Russia must 'stop talking and start acting': US vice president
By Nedra Pickler, AP
April 23, 2014, 12:08 am TWN
KIEV, Ukraine -- U.S. Vice President Joe Biden warned Russia on Tuesday that "it's time to stop talking and start acting" to reduce tension in Ukraine, offering a show of support for the besieged nation as an international agreement aimed at stemming its ongoing crisis appeared in doubt.
Standing alongside acting Ukrainian Prime Minister Arseniy Yatsenyuk, Biden called on Moscow to encourage pro-Russia separatists in eastern Ukraine to vacate government buildings and checkpoints, accept amnesty and "address their grievances politically."
Biden said Russia needs to act "without delay," adding, "We will not allow this to become an open-ended process."
Yatsenyuk was harsher in his characterization of Russia. "No country should be able to behave like an armed bandit," he said. "Russia should stick to its international commitments and obligations. They should not behave as gangsters in the modern century."
Money for Ukraine
Biden also announced the United States will provide an additional US$50 million to help Ukraine's beleaguered government with political and economic reforms.
The money includes US$11 million to help conduct the May 25 presidential election, including voter education, administration and oversight. It also will help fund expert teams from U.S. government agencies to help Ukraine to reduce its reliance on energy supplies from Russia. Other technical advisers will help fight corruption.

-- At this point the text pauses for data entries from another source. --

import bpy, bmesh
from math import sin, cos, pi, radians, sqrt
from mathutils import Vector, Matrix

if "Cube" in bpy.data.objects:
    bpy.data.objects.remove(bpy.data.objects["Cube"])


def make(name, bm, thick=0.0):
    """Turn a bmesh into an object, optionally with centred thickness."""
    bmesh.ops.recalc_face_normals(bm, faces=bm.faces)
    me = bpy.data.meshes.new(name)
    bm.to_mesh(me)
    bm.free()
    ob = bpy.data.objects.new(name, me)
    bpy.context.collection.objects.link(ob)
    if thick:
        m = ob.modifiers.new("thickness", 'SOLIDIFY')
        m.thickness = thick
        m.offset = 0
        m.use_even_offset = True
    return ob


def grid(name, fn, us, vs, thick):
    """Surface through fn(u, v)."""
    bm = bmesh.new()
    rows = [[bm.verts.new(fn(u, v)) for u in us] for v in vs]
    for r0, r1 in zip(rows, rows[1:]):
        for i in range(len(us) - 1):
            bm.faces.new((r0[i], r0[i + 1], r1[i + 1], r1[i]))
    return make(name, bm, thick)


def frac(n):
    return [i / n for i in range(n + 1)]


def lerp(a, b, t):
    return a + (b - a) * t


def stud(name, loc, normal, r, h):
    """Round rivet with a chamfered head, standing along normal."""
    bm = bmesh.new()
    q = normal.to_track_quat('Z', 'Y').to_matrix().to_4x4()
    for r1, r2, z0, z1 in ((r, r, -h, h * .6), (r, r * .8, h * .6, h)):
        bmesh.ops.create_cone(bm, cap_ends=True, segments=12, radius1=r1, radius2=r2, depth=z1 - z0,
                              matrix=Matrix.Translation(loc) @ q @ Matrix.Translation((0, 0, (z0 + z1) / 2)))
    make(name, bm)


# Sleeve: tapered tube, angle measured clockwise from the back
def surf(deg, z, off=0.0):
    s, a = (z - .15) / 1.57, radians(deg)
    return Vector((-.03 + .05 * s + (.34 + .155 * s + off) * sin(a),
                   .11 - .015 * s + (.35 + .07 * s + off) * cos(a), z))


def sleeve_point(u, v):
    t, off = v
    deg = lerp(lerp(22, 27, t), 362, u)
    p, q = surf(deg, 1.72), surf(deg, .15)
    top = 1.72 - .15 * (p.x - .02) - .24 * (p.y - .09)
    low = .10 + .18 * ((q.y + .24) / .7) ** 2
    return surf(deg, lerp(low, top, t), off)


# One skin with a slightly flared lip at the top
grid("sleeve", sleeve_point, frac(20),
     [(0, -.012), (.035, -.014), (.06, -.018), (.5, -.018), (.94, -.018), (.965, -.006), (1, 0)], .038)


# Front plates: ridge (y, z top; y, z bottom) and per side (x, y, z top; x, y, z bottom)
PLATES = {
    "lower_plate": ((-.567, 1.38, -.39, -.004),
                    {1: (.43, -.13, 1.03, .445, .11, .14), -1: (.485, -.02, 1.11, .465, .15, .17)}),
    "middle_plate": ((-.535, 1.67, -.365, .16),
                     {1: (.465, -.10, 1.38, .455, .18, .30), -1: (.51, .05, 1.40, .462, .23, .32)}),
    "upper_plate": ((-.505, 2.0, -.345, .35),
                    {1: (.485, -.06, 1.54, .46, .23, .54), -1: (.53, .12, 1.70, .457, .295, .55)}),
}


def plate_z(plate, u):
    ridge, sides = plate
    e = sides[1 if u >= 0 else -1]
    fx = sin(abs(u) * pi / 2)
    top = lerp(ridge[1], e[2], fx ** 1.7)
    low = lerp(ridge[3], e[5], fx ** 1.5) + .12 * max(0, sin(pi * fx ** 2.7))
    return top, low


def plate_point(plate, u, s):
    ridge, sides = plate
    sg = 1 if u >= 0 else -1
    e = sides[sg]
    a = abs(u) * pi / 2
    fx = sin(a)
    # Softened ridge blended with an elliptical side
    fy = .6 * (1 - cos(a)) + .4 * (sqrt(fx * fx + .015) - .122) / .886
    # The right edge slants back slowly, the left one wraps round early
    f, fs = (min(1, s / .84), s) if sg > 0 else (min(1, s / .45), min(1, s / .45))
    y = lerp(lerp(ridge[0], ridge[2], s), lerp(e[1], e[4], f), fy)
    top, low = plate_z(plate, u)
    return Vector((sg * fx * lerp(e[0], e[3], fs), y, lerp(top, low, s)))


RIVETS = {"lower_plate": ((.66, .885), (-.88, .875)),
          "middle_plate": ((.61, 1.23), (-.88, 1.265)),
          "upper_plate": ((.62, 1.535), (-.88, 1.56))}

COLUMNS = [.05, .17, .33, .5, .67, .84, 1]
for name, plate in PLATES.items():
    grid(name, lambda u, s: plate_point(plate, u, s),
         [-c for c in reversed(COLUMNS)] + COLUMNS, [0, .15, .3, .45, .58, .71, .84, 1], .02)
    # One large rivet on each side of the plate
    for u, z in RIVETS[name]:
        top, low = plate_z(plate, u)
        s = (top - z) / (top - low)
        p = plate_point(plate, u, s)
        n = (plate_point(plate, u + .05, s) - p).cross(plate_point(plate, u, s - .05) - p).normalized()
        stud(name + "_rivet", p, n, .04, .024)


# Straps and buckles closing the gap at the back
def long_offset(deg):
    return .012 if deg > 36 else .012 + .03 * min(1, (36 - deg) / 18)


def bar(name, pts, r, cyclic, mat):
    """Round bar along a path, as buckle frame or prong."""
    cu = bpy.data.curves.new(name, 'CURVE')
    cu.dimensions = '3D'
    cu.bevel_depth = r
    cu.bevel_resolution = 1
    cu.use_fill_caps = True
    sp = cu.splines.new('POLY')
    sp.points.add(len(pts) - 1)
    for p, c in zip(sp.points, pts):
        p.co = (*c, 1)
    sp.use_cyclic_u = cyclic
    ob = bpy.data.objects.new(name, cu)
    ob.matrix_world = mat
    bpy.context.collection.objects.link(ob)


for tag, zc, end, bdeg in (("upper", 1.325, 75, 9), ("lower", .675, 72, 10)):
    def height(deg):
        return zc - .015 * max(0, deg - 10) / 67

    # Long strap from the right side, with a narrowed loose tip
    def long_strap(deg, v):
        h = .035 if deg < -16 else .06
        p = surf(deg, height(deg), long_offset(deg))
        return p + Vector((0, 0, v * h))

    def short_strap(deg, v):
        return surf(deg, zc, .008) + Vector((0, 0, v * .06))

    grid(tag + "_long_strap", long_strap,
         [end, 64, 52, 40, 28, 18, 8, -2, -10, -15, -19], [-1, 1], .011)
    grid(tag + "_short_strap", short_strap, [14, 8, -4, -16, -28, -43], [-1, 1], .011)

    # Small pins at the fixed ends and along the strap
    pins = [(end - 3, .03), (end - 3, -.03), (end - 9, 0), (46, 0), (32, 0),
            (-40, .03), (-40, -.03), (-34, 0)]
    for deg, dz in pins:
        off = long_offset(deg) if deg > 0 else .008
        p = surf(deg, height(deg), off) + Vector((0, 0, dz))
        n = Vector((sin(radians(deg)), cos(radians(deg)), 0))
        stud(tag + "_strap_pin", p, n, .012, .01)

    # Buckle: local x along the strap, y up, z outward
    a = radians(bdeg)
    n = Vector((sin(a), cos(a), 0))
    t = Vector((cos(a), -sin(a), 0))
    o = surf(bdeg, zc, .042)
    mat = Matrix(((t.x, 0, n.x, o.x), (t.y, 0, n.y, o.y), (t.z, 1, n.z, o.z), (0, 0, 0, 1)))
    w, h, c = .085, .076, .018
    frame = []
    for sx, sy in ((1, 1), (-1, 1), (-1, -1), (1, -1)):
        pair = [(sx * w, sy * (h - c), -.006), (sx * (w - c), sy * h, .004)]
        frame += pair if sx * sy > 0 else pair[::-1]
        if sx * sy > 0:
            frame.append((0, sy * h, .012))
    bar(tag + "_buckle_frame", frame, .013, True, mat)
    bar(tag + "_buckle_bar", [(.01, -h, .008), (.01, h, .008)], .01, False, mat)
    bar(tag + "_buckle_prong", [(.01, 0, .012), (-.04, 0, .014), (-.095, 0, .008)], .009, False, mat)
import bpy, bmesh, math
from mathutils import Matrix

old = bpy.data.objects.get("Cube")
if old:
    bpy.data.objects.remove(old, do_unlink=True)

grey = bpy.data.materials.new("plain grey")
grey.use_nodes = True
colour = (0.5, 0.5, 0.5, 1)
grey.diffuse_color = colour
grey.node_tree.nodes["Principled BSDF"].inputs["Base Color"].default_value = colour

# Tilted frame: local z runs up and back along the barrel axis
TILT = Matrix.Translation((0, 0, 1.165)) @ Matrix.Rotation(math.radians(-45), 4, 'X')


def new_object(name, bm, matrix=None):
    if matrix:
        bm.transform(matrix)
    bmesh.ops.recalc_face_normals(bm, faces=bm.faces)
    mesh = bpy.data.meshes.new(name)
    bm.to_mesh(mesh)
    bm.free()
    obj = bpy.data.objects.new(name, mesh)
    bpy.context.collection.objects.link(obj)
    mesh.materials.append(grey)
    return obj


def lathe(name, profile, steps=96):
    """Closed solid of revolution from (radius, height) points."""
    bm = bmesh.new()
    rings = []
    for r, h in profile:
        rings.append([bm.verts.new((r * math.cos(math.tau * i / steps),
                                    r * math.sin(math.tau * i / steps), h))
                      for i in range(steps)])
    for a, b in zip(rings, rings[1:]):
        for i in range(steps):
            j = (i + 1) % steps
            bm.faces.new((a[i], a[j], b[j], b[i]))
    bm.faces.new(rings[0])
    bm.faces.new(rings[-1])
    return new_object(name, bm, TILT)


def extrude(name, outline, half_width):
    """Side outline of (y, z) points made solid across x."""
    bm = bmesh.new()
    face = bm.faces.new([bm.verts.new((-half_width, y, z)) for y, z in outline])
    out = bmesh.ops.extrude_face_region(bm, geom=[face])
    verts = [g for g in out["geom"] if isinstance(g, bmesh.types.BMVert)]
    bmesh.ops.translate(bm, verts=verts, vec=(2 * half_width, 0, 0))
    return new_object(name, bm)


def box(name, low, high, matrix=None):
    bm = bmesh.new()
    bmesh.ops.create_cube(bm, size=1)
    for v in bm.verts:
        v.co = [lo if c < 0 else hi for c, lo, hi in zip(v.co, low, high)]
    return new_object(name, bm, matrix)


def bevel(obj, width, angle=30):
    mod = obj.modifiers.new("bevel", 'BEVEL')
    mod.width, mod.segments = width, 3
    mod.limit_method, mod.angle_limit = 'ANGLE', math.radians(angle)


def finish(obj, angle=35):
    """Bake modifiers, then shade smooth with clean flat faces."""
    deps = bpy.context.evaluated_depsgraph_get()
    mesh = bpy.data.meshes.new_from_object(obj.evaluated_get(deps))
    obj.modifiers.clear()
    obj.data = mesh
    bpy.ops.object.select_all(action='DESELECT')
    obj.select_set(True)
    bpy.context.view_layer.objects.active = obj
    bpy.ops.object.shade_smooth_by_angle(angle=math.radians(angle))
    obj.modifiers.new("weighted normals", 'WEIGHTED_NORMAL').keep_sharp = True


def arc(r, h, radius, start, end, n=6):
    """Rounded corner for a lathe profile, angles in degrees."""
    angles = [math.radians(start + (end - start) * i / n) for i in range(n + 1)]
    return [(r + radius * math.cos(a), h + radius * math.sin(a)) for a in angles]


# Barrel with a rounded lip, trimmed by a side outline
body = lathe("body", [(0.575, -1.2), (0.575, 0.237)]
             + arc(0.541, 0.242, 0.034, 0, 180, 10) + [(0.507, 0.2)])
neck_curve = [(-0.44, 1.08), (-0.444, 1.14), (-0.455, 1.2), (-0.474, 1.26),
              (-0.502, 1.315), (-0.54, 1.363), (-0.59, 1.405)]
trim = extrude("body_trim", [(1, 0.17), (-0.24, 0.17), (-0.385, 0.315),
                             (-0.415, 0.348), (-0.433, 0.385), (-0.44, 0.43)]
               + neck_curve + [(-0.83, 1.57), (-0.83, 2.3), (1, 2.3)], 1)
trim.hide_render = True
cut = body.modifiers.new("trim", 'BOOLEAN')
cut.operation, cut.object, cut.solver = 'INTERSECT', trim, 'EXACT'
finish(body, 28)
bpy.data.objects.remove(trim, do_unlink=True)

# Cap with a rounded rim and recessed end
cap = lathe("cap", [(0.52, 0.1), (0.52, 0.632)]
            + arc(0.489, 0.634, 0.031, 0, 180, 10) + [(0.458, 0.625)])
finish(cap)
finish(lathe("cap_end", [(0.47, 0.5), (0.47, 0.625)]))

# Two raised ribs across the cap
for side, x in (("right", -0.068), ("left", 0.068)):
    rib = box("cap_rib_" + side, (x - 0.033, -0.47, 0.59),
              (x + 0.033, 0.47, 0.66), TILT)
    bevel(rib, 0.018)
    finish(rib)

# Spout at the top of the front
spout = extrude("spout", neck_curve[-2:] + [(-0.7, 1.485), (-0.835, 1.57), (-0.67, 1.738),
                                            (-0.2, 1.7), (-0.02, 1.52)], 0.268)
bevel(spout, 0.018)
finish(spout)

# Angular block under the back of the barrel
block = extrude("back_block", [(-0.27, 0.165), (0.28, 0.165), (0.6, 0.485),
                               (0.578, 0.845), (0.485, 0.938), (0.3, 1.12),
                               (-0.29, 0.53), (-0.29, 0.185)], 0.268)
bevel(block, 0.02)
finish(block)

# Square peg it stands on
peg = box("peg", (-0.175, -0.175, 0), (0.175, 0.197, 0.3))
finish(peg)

The White House also announced US$8 million in non-lethal military assistance for the Ukrainian armed forces, including bomb-disposal equipment, communications gear and vehicles.
In the most high-level visit of a U.S. official since the crisis erupted, Biden met privately with Yatsenyuk and acting Ukrainian President Oleksandr Turchynov. He also met with democracy activists and spoke to TV cameras to tell the people of eastern Ukraine he had urged the nation's leaders to keep reaching out to them.
"I know the men and women who hide behind masks and unmarked uniforms, they do not speak for you," he said.
Biden paid tribute to the protest movement by visiting St. Michael's Golden-Domed Monastery, perched on a hill a few blocks from Kiev's Independence Square that was the site of massive demonstrations against then-President Viktor Yanukovych. The monks provided refuge to protesters fleeing riot police and served as a field hospital to treat demonstrators who were shot in the square. Some died from their wounds beneath the monastery's high, blue bell tower.
"These heroes remind us of the true cost of a better future and the nobility of those who reach for it," Biden said.